With Governor Lamont’s change to the vaccine distribution program to an age-based rollout starting March 1, 2021, all employers (not simply those “essential” workplaces) must now consider whether to require, or even to encourage, their employees to get the vaccine.
At our webinar earlier this month (which is still available for on-demand viewing here), we discussed some of the areas that employers should start to think about. Employers should rush those considerations to completion with the state’s new rollout plan.
Risks and Litigation Concerns
Unvaccinated employees pose a risk to people that they encounter during the workday. This issue is particularly applicable to the service industry. For example, an unvaccinated waitress may interact with dozens, if not hundreds of people during her shift. Can the employer be liable if the waitress infected a customer?
Putting the causation concerns aside for a moment, an employer in the above situation may be hit with a multitude of claims, including but not limited to: civil assault; respondeat superior; negligent supervision; and intentional or negligent infliction of emotional distress. These claims, in the context of COVID-19 infection, have not yet been tested in the courts; however, we anticipate a continued rise in such claims.
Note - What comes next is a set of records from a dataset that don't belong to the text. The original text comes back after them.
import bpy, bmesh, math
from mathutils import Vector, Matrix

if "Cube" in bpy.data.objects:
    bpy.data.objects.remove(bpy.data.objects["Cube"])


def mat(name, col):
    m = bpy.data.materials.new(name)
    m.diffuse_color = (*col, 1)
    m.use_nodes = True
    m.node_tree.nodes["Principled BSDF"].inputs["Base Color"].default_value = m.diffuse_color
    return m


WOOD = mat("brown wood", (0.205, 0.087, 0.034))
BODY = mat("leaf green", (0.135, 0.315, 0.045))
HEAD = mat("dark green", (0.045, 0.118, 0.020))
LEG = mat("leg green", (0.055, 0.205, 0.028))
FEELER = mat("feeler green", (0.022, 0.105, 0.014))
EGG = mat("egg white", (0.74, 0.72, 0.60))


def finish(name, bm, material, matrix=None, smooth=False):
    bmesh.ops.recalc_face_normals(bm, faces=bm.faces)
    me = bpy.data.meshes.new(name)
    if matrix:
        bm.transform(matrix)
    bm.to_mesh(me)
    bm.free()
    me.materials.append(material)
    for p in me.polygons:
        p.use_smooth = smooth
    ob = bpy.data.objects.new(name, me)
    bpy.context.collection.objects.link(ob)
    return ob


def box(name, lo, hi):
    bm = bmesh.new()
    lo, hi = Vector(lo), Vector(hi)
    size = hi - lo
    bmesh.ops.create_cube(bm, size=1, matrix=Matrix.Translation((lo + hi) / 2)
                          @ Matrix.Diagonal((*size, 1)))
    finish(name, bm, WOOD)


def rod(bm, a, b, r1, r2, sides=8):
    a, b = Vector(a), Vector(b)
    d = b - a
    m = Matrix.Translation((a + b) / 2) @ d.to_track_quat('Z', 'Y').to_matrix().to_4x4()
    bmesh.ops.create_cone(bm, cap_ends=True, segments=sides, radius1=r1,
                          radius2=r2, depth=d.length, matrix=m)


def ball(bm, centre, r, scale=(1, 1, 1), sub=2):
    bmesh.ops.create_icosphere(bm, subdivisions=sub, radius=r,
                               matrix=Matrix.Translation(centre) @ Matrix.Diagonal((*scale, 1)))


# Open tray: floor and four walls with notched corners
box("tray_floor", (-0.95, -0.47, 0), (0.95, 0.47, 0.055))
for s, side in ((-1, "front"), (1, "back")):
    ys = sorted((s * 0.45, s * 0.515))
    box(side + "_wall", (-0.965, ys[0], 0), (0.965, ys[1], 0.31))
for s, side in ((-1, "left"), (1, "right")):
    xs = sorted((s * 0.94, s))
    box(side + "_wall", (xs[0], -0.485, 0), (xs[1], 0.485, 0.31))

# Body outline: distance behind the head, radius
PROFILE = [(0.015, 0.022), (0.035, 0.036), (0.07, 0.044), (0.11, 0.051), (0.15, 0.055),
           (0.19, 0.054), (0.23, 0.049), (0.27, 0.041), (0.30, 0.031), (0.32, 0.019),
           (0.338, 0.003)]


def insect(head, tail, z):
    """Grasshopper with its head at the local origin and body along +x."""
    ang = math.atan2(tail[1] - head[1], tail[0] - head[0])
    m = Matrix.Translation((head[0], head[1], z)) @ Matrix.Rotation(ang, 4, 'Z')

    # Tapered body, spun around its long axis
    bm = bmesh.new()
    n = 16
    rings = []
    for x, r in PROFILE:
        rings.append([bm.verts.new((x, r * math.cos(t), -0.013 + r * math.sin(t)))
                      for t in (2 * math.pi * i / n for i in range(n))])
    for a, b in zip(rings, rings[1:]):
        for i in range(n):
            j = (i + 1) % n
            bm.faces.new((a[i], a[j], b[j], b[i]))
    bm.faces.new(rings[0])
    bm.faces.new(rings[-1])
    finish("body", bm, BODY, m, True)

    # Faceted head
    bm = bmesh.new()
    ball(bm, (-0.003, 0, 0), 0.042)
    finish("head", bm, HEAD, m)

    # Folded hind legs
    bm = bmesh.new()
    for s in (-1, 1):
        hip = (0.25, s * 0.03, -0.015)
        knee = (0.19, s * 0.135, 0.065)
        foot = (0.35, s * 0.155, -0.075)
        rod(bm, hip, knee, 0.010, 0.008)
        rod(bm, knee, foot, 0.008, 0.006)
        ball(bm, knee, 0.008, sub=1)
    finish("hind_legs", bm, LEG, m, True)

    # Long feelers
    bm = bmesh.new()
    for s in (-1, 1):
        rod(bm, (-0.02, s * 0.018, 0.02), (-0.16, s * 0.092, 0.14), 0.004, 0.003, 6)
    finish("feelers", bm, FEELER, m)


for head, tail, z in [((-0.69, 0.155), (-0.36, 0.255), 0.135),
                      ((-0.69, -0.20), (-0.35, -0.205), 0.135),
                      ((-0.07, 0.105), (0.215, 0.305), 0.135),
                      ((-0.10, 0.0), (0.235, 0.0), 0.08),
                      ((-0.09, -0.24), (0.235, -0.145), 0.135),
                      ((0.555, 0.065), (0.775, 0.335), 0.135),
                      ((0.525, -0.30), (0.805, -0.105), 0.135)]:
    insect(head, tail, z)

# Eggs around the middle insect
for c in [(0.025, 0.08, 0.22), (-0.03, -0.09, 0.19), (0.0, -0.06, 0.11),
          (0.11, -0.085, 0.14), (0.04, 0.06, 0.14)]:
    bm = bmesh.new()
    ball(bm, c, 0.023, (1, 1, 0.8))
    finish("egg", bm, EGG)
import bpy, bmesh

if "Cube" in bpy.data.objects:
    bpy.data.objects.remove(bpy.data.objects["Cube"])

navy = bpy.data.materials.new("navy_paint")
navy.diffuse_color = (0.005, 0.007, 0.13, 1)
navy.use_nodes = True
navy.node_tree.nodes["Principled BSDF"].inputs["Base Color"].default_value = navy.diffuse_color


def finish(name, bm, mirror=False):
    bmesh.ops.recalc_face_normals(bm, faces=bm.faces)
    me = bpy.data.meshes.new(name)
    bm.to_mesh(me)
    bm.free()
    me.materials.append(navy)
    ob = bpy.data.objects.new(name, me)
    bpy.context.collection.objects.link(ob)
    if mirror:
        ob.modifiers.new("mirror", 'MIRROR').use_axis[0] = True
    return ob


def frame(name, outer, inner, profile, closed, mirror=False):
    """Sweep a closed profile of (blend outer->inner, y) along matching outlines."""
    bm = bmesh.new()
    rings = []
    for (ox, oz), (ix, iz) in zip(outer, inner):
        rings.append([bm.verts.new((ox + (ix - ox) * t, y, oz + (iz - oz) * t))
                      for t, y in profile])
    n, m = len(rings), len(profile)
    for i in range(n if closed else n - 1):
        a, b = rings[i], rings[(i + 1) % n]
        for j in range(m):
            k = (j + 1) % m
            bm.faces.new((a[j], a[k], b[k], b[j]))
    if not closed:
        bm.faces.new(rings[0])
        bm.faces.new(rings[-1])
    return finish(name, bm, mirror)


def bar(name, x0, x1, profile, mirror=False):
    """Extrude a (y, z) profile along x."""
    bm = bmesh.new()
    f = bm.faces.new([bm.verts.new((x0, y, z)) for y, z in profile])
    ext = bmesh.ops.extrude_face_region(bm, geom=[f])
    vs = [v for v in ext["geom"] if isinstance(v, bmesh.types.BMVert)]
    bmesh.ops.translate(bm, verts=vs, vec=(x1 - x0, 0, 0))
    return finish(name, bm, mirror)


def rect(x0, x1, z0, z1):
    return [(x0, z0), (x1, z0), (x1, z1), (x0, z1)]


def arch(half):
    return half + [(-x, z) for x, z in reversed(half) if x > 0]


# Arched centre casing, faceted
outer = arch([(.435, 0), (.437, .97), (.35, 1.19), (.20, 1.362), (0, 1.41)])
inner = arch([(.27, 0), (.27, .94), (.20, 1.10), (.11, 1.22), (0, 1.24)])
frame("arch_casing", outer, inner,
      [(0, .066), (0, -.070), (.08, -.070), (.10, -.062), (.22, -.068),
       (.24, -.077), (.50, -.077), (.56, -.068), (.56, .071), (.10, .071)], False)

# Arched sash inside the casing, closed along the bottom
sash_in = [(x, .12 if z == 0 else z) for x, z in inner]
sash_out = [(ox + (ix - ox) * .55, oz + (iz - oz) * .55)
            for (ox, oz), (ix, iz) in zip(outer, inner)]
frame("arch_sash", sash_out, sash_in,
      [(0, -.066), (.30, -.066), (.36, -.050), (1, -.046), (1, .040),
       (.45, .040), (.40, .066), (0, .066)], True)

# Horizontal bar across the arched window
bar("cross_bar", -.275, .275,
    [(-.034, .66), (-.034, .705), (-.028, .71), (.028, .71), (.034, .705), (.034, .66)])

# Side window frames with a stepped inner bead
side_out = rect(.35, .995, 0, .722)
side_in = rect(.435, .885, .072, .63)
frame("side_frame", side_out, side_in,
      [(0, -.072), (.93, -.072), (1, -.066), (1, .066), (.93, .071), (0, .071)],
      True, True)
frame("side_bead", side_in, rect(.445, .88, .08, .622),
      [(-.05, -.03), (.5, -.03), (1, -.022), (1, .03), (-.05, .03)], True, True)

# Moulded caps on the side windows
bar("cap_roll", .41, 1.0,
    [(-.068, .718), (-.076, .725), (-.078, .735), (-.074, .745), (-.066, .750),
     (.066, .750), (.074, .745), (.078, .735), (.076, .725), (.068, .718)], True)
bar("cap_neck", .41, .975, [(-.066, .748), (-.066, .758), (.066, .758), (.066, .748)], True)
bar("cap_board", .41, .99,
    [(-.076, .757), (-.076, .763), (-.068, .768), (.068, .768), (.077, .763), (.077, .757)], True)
Throughout the past year, businesses have faced litigation threats based on actions taken, or not taken, during the pandemic. Consider the case of a recent wedding in Maine: a 55-person wedding reception in rural Maine was linked to 177 COVID-19 infections, including seven deaths. The wedding venue is now rumored to face a lawsuit based on negligence. The prospective suit demonstrates how claims may be levied against businesses in the age of COVID-19.
Employers will have to consider the threats that unvaccinated employees may pose in the workplace and how those threats can be mitigated. Ultimately, employers may have to consider mandating vaccines for the segment of their population that refuses to get the vaccine voluntarily.
Mandatory Vaccination Program
While vaccinating employees may help reduce liability for COVID-19 cases, requiring an employee to get the vaccine creates its own list of legal considerations.
Complications arise when an employee declines to get vaccinated due either to a disability or religious reasons. Refusing to get the vaccine for disability or religious reasons triggers the application of anti-discrimination laws. On a national level, employers would need to look to the Americans with Disabilities Act (ADA) and to Title VII of the Civil Rights Act of 1964. Under the ADA, workers may ask their employers for an accommodation (which may or may not be able to be provided). Further, under Title VII, workers may request an accommodation if taking the vaccine violates their “sincerely held” religious beliefs.
We will be discussing accommodations further at an upcoming mini-webinar in early March.
Protections for Employers
There are two statutory sources of protection for employers from possible COVID-19 claims: workers’ compensation coverage and the Public Readiness and Emergency Preparedness Act (PREP).
Workers’ compensation coverage is dependent on state law and whether vaccination is mandated by the employer. In most states, if the employer mandates vaccination, employees’ liability claims would be compensable under workers’ compensation. Some states, such as California, would consider a vaccine-related injury compensable under workers’ compensation even if the employer did not require vaccination.
PREP: Public Readiness and Emergency Preparedness Act
The PREP Act is a 2005 federal law that empowers the Health & Human Services (HHS) Secretary to provide legal protection to companies making or distributing medical supplies, such as vaccines and treatments unless there is “willful misconduct” by the company. The PREP Act was invoked by HHS Secretary Alex Azar in February 2020 in response to the COVID-19 crisis. It protects “covered persons” from being sued for money damages over injuries related to the administration or use of products to treat or protect against COVID-19 until 2024. The PREP Act provides very broad coverage. Employers who administer a vaccination program for employees may be protected by the PREP Act.
Deciding whether to implement a mandatory or voluntary vaccine program is a fact-specific endeavor. At the end of the day, employers must create a plan that addresses the needs and interests of the company and the health and safety of workers. Be sure to discuss such plans with your legal counsel to ensure compliance with applicable federal and state law.